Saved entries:

- - - - - - -

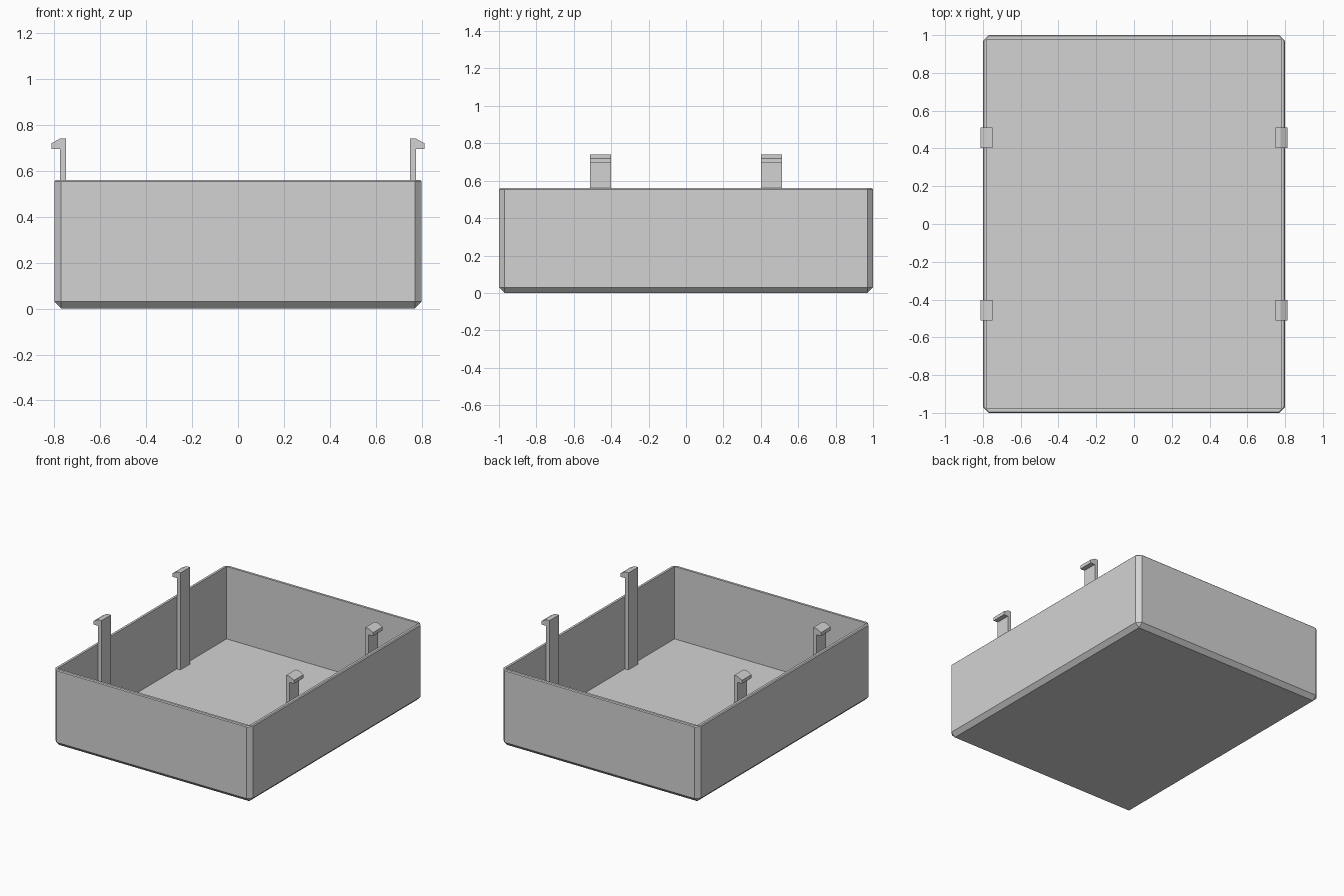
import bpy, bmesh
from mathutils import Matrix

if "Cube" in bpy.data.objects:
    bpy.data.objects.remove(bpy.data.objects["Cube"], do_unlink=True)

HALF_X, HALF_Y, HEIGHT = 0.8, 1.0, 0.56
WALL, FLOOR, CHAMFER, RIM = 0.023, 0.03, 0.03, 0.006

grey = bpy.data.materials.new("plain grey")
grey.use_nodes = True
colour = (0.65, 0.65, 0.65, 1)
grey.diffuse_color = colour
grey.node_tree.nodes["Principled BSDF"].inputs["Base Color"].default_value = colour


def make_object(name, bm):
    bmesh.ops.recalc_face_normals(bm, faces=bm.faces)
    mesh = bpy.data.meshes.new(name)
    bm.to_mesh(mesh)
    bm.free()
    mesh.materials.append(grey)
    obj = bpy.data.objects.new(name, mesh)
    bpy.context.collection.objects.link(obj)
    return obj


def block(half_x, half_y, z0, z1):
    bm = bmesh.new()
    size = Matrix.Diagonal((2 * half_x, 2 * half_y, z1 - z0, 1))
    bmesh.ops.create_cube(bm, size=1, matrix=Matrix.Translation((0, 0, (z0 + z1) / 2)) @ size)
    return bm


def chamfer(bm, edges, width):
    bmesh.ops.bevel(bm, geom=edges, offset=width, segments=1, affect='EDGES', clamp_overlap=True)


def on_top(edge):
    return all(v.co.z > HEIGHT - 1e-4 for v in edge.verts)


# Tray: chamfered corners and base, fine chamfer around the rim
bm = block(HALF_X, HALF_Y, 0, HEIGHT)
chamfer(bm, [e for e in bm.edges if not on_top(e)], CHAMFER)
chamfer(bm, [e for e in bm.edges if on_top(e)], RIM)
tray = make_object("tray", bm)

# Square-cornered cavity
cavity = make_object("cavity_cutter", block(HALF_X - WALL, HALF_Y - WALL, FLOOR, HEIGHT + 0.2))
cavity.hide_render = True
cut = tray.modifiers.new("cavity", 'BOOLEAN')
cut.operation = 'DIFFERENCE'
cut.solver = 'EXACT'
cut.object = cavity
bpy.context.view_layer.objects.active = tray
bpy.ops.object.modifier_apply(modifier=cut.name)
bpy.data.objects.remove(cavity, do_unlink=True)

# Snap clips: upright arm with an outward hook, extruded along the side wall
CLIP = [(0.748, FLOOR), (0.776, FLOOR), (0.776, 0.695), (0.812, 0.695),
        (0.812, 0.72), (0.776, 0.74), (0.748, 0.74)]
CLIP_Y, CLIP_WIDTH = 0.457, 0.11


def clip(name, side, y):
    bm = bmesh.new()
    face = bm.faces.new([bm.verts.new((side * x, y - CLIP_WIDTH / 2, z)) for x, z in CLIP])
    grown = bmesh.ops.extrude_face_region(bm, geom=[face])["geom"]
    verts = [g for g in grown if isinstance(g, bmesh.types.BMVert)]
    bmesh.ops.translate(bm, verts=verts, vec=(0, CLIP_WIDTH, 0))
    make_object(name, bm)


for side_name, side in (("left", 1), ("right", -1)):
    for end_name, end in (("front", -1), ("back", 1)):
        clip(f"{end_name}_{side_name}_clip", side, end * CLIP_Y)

- - - - - - -

INSTRUCTIONS FOR THE TASK: With the pictures left out, output all the entries exactly.

EXERCISE RESULT:
import bpy, bmesh
from mathutils import Matrix

if "Cube" in bpy.data.objects:
    bpy.data.objects.remove(bpy.data.objects["Cube"], do_unlink=True)

HALF_X, HALF_Y, HEIGHT = 0.8, 1.0, 0.56
WALL, FLOOR, CHAMFER, RIM = 0.023, 0.03, 0.03, 0.006

grey = bpy.data.materials.new("plain grey")
grey.use_nodes = True
colour = (0.65, 0.65, 0.65, 1)
grey.diffuse_color = colour
grey.node_tree.nodes["Principled BSDF"].inputs["Base Color"].default_value = colour


def make_object(name, bm):
    bmesh.ops.recalc_face_normals(bm, faces=bm.faces)
    mesh = bpy.data.meshes.new(name)
    bm.to_mesh(mesh)
    bm.free()
    mesh.materials.append(grey)
    obj = bpy.data.objects.new(name, mesh)
    bpy.context.collection.objects.link(obj)
    return obj


def block(half_x, half_y, z0, z1):
    bm = bmesh.new()
    size = Matrix.Diagonal((2 * half_x, 2 * half_y, z1 - z0, 1))
    bmesh.ops.create_cube(bm, size=1, matrix=Matrix.Translation((0, 0, (z0 + z1) / 2)) @ size)
    return bm


def chamfer(bm, edges, width):
    bmesh.ops.bevel(bm, geom=edges, offset=width, segments=1, affect='EDGES', clamp_overlap=True)


def on_top(edge):
    return all(v.co.z > HEIGHT - 1e-4 for v in edge.verts)


# Tray: chamfered corners and base, fine chamfer around the rim
bm = block(HALF_X, HALF_Y, 0, HEIGHT)
chamfer(bm, [e for e in bm.edges if not on_top(e)], CHAMFER)
chamfer(bm, [e for e in bm.edges if on_top(e)], RIM)
tray = make_object("tray", bm)

# Square-cornered cavity
cavity = make_object("cavity_cutter", block(HALF_X - WALL, HALF_Y - WALL, FLOOR, HEIGHT + 0.2))
cavity.hide_render = True
cut = tray.modifiers.new("cavity", 'BOOLEAN')
cut.operation = 'DIFFERENCE'
cut.solver = 'EXACT'
cut.object = cavity
bpy.context.view_layer.objects.active = tray
bpy.ops.object.modifier_apply(modifier=cut.name)
bpy.data.objects.remove(cavity, do_unlink=True)

# Snap clips: upright arm with an outward hook, extruded along the side wall
CLIP = [(0.748, FLOOR), (0.776, FLOOR), (0.776, 0.695), (0.812, 0.695),
        (0.812, 0.72), (0.776, 0.74), (0.748, 0.74)]
CLIP_Y, CLIP_WIDTH = 0.457, 0.11


def clip(name, side, y):
    bm = bmesh.new()
    face = bm.faces.new([bm.verts.new((side * x, y - CLIP_WIDTH / 2, z)) for x, z in CLIP])
    grown = bmesh.ops.extrude_face_region(bm, geom=[face])["geom"]
    verts = [g for g in grown if isinstance(g, bmesh.types.BMVert)]
    bmesh.ops.translate(bm, verts=verts, vec=(0, CLIP_WIDTH, 0))
    make_object(name, bm)


for side_name, side in (("left", 1), ("right", -1)):
    for end_name, end in (("front", -1), ("back", 1)):
        clip(f"{end_name}_{side_name}_clip", side, end * CLIP_Y)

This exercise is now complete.